when NBER attacks

  • 24 Jan 2012 at 3:47 PM

This Week In Alarming Papers About Collateral

I am always afraid to wade into the world of collateral and repo and rehyp and whatnot because it is big and complicated and smarter people than I splash around in it, but this week has had some good stuff so let’s talk about it for a bit. NBER’s weekly dump of things you could read if you wanted to yielded up a trove of Gary Gorton, including a Gorton-Lewellen-Metrick paper about how much of our economy has historically been composed of safe assets (answer: 33%! weird) and a heavy-sledding but apparently good Gorton-Ordonez paper modelling financial crises as the effect of people deciding that “information insensitive” collateral should be information sensitive. There’s also an interesting paper by Krishnamurthy, Nagel and Orlov (let’s go with K-N-O) that maybe illuminates that point. It’s called “Sizing Up Repo,” and if you’re not already into this sort of thing, here is a picture describing exactly how clear the rest of this will be:

Heheheh no really.

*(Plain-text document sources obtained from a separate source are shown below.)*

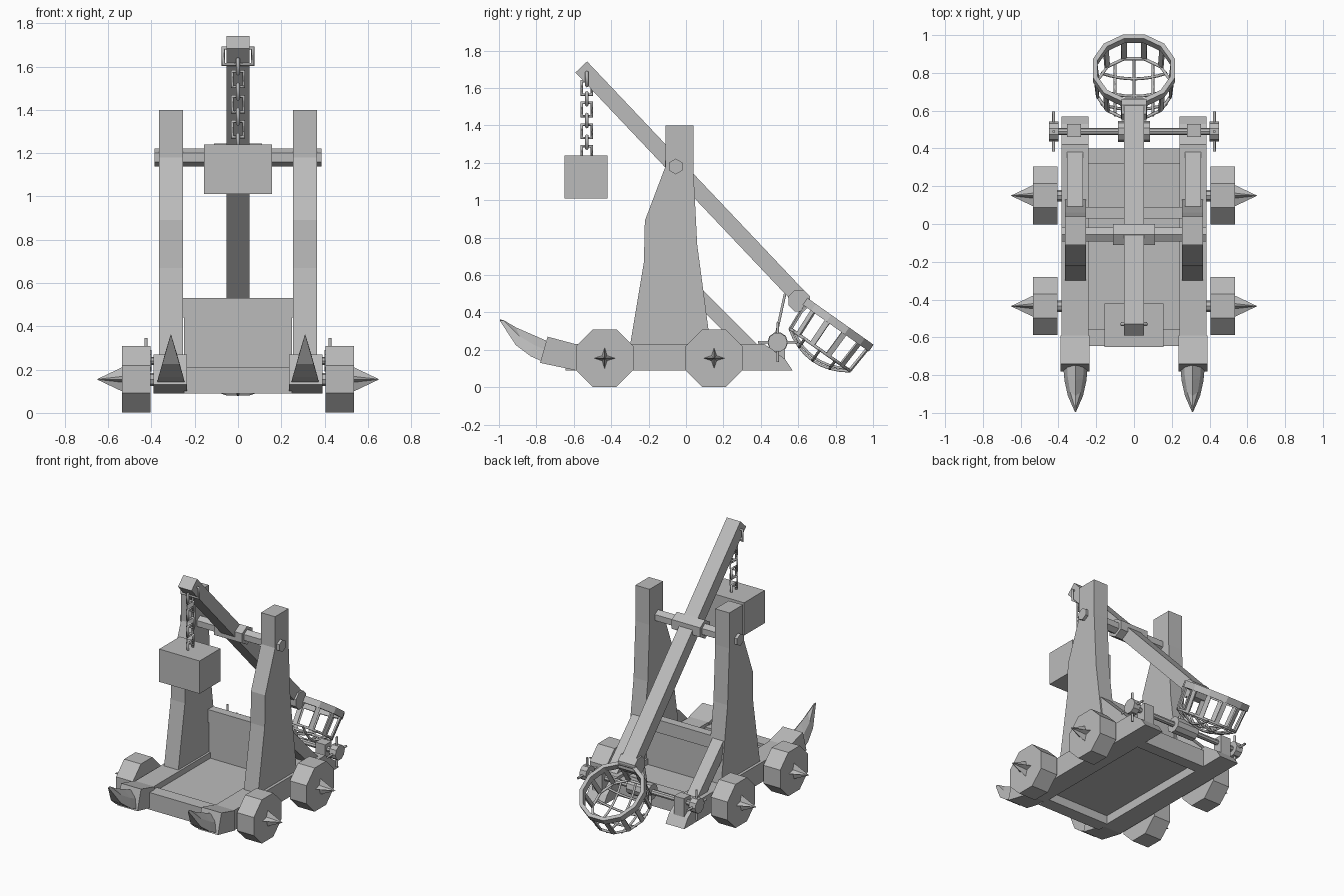
import bpy
import bmesh
from math import sin, cos, pi, atan2, sqrt
from mathutils import Vector, Matrix

if "Cube" in bpy.data.objects:
    bpy.data.objects.remove(bpy.data.objects["Cube"])

grey = bpy.data.materials.new("plain_grey")
grey.use_nodes = True
GREY = (0.5, 0.5, 0.5, 1)
grey.diffuse_color = GREY
grey.node_tree.nodes["Principled BSDF"].inputs["Base Color"].default_value = GREY


def finish(name, bm, matrix=None):
    if matrix:
        bm.transform(matrix)
    bmesh.ops.recalc_face_normals(bm, faces=bm.faces)
    mesh = bpy.data.meshes.new(name)
    bm.to_mesh(mesh)
    bm.free()
    mesh.materials.append(grey)
    obj = bpy.data.objects.new(name, mesh)
    bpy.context.collection.objects.link(obj)
    return obj


def box(name, lo, hi, matrix=None):
    bm = bmesh.new()
    bmesh.ops.create_cube(bm, size=1)
    for v in bm.verts:
        v.co = Vector([lo[i] + (hi[i] - lo[i]) * (v.co[i] + 0.5) for i in range(3)])
    return finish(name, bm, matrix)


def loft(name, rings):
    """Skin a list of equally sized vertex rings and cap both ends."""
    bm = bmesh.new()
    rows = [[bm.verts.new(p) for p in ring] for ring in rings]
    n = len(rows[0])
    for a, b in zip(rows, rows[1:]):
        for i in range(n):
            j = (i + 1) % n
            bm.faces.new((a[i], a[j], b[j], b[i]))
    bm.faces.new(rows[0])
    bm.faces.new(rows[-1])
    return finish(name, bm)


def side_plate(name, x0, x1, profile):
    """Extrude a (y, z) profile along x."""
    return loft(name, [[(x, y, z) for y, z in profile] for x in (x0, x1)])


def prism(name, x0, x1, y, z, r, sides, turn=0.0):
    """Polygonal cylinder along x."""
    angles = [turn + 2 * pi * i / sides for i in range(sides)]
    return side_plate(name, x0, x1, [(y + r * cos(a), z + r * sin(a)) for a in angles])


def wire(name, points, r, matrix=None, cyclic=False, resolution=1):
    curve = bpy.data.curves.new(name, "CURVE")
    curve.dimensions = "3D"
    curve.bevel_depth = r
    curve.bevel_resolution = resolution
    spline = curve.splines.new("POLY")
    spline.points.add(len(points) - 1)
    for p, co in zip(spline.points, points):
        co = Vector(co)
        p.co = (*((matrix @ co) if matrix else co), 1)
    spline.use_cyclic_u = cyclic
    curve.use_fill_caps = True
    curve.materials.append(grey)
    obj = bpy.data.objects.new(name, curve)
    bpy.context.collection.objects.link(obj)


# Chassis: cross beams, floor and back wall
box("front_beam", (-0.25, -0.645, 0.09), (0.25, -0.555, 0.21))
box("back_beam", (-0.25, 0.32, 0.09), (0.25, 0.4, 0.21))
box("floor", (-0.25, -0.56, 0.15), (0.25, 0.33, 0.19))
box("back_wall", (-0.25, 0.035, 0.18), (0.25, 0.08, 0.45))
box("back_wall_cap", (-0.255, 0.03, 0.44), (0.255, 0.09, 0.53))

RAIL = [(-0.59, 0.09), (0.57, 0.09), (0.53, 0.15), (0.42, 0.23), (-0.59, 0.23)]
RAM_BASE = [(-0.59, 0.09), (-0.59, 0.23), (-0.74, 0.27), (-0.78, 0.13)]
TOWER = [(-0.3, 0.22), (-0.225, 0.67), (-0.22, 0.89), (-0.11, 1.18), (-0.11, 1.4),
         (0.04, 1.4), (0.04, 1.15), (0.06, 0.76), (0.12, 0.31), (0.13, 0.22)]
BRACE = [(0.07, 0.54), (0.38, 0.23), (0.27, 0.23), (0.07, 0.43)]

for s, side in ((1, "left"), (-1, "right")):
    side_plate(side + "_rail", s * 0.24, s * 0.385, RAIL)
    side_plate(side + "_ram_base", s * 0.235, s * 0.39, RAM_BASE)
    side_plate(side + "_tower", s * 0.255, s * 0.365, TOWER)
    side_plate(side + "_brace", s * 0.27, s * 0.355, BRACE)
    box(side + "_winch_post", (s * 0.3175 - 0.038, 0.46, 0.13), (s * 0.3175 + 0.038, 0.53, 0.28))

    # Curved ram horn: (y, bottom z, top z, half width)
    rings = []
    for y, low, high, w in ((-0.75, 0.13, 0.25, 0.065), (-0.83, 0.165, 0.285, 0.058),
                            (-0.91, 0.225, 0.32, 0.04), (-0.995, 0.355, 0.362, 0.003)):
        c = s * 0.31
        rings.append([(c - w, y, low), (c + w, y, low), (c + w * 0.7, y + 0.02, (low + high) / 2),
                      (c, y, high), (c - w * 0.7, y + 0.02, (low + high) / 2)])
    loft(side + "_horn", rings)

    # Octagonal wheels with star spikes
    for y, end in ((-0.435, "front"), (0.15, "back")):
        prism(f"{side}_{end}_wheel", s * 0.405, s * 0.535, y, 0.155, 0.166, 8, pi / 8)
        prism(f"{side}_{end}_wheel_stub", s * 0.37, s * 0.42, y, 0.155, 0.03, 8)
        star = []
        for i in range(8):
            r = 0.02 if i % 2 else 0.058
            star.append((r * cos(i * pi / 4), r * sin(i * pi / 4)))
        loft(f"{side}_{end}_wheel_spike",
             [[(x, y + k * a, 0.155 + k * b) for a, b in star] for x, k in ((s * 0.53, 1), (s * 0.65, 0.02))])

    # Winch hub with four handles
    prism(side + "_winch_hub", s * 0.4, s * 0.45, 0.49, 0.24, 0.052, 10)
    for dy, dz in ((0.105, 0), (0, 0.105)):
        wire(side + "_winch_handle", [(s * 0.425, 0.49 - dy, 0.24 - dz), (s * 0.425, 0.49 + dy, 0.24 + dz)], 0.008)
    wire(side + "_rope", [(s * 0.03, 0.53, 0.5), (s * 0.03, 0.475, 0.25)], 0.008)

prism("winch_axle", -0.45, 0.45, 0.49, 0.24, 0.018, 8)
prism("winch_drum", -0.085, 0.085, 0.49, 0.24, 0.055, 10)

# Throwing arm on its pivot
prism("pivot_axle", -0.385, 0.385, -0.055, 1.18, 0.042, 6, pi / 6)
prism("pivot_collar", -0.11, 0.11, -0.055, 1.18, 0.065, 6, pi / 6)
start, end = Vector((0, -0.56, 1.712)), Vector((0, 0.6, 0.487))
run = end - start
tilt = Matrix.Translation(start) @ Matrix.Rotation(atan2(run.z, run.y), 4, "X")
box("throwing_arm", (-0.053, 0, -0.043), (0.053, run.length, 0.043), tilt)
prism("arm_end_hub", -0.066, 0.066, 0.605, 0.462, 0.062, 8, pi / 8)

# Counterweight and chain
box("counterweight", (-0.157, -0.65, 1.01), (0.157, -0.42, 1.24))
wire("chain_shackle", [(-0.068, -0.53, 1.685), (0.068, -0.53, 1.685),
                       (0.068, -0.53, 1.61), (-0.068, -0.53, 1.61)], 0.01, cyclic=True, resolution=0)
for i in range(7):
    z = 1.6 - i * 0.058
    link = []
    for a, b in ((-1, -1), (1, -1), (1, 1), (-1, 1)):
        u, v = a * 0.027, z + b * 0.036
        link.append((u, -0.53, v) if i % 2 else (0, -0.53 + u, v))
    wire("chain_link", link, 0.009, cyclic=True, resolution=0)

# Basket, built along its own axis then tilted back
basket = Matrix.Translation((0, 0.812, 0.335)) @ Matrix.Rotation(-0.615, 4, "X")
SIDES, DEPTH, LOW = 12, 0.165, 0.2


def ring_point(i, r, z):
    a = 2 * pi * (i + 0.5) / SIDES
    return Vector((r * cos(a), r * sin(a), z))


bm = bmesh.new()
rows = [[bm.verts.new(ring_point(i, r, z)) for i in range(SIDES)]
        for r, z in ((0.2, -0.022), (0.226, -0.022), (0.226, 0.022), (0.2, 0.022))]
for k in range(4):
    for i in range(SIDES):
        j = (i + 1) % SIDES
        a, b = rows[k], rows[(k + 1) % 4]
        bm.faces.new((a[i], a[j], b[j], b[i]))
finish("basket_rim", bm, basket)

for i in range(SIDES):
    turn = basket @ Matrix.Rotation(2 * pi * (i + 0.5) / SIDES, 4, "Z")
    lean = Matrix.Translation((0.212, 0, 0)) @ Matrix.Rotation(0.07, 4, "Y")
    box("basket_slat", (-0.006, -0.015, -DEPTH), (0.006, 0.015, 0), turn @ lean)
wire("basket_lower_ring", [ring_point(i, LOW, -DEPTH) for i in range(SIDES)], 0.009, basket, cyclic=True)

# Bowed wires crossing the basket bottom both ways
for offset in (-0.1, 0, 0.1):
    half = sqrt(LOW ** 2 - offset ** 2)
    for flip in (False, True):
        path = []
        for k in range(9):
            u = half * (k / 4 - 1)
            sag = -DEPTH - 0.07 * (1 - (u * u + offset ** 2) / LOW ** 2)
            path.append((offset, u, sag) if flip else (u, offset, sag))
        wire("basket_bottom_wire", path, 0.008, basket)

Anyway, the basic gist of this whole realm of literature goes something loosely like this:
1. Humans put money in banks and banks lend this money to companies and fulfill their basic role of financial intermediation.
2. Also, there’s a whole lot of other stuff that isn’t “banks” but serves some of the same role, that is, intermediate between human savers and companies that need money.
3. That other stuff is looooooooosely “shadow banking,” and a lot of it consists of humans – and corporations, endowments, etc. – putting their money into things – like money market funds, mutual funds, etc. – that then lend money to each other or the banking system via short-term money-like instruments that sort of fill functions similar to bank deposits. A lot of these instruments take the form of very short-dated loans backed by financial instrument collateral, roughly speaking “repo.”
4. Something broke in that system and helped cause the financial crisis.

The K-N-O paper is a contribution in that vein, and here is the point where I felt like I could stop reading because I had learned something: Read more »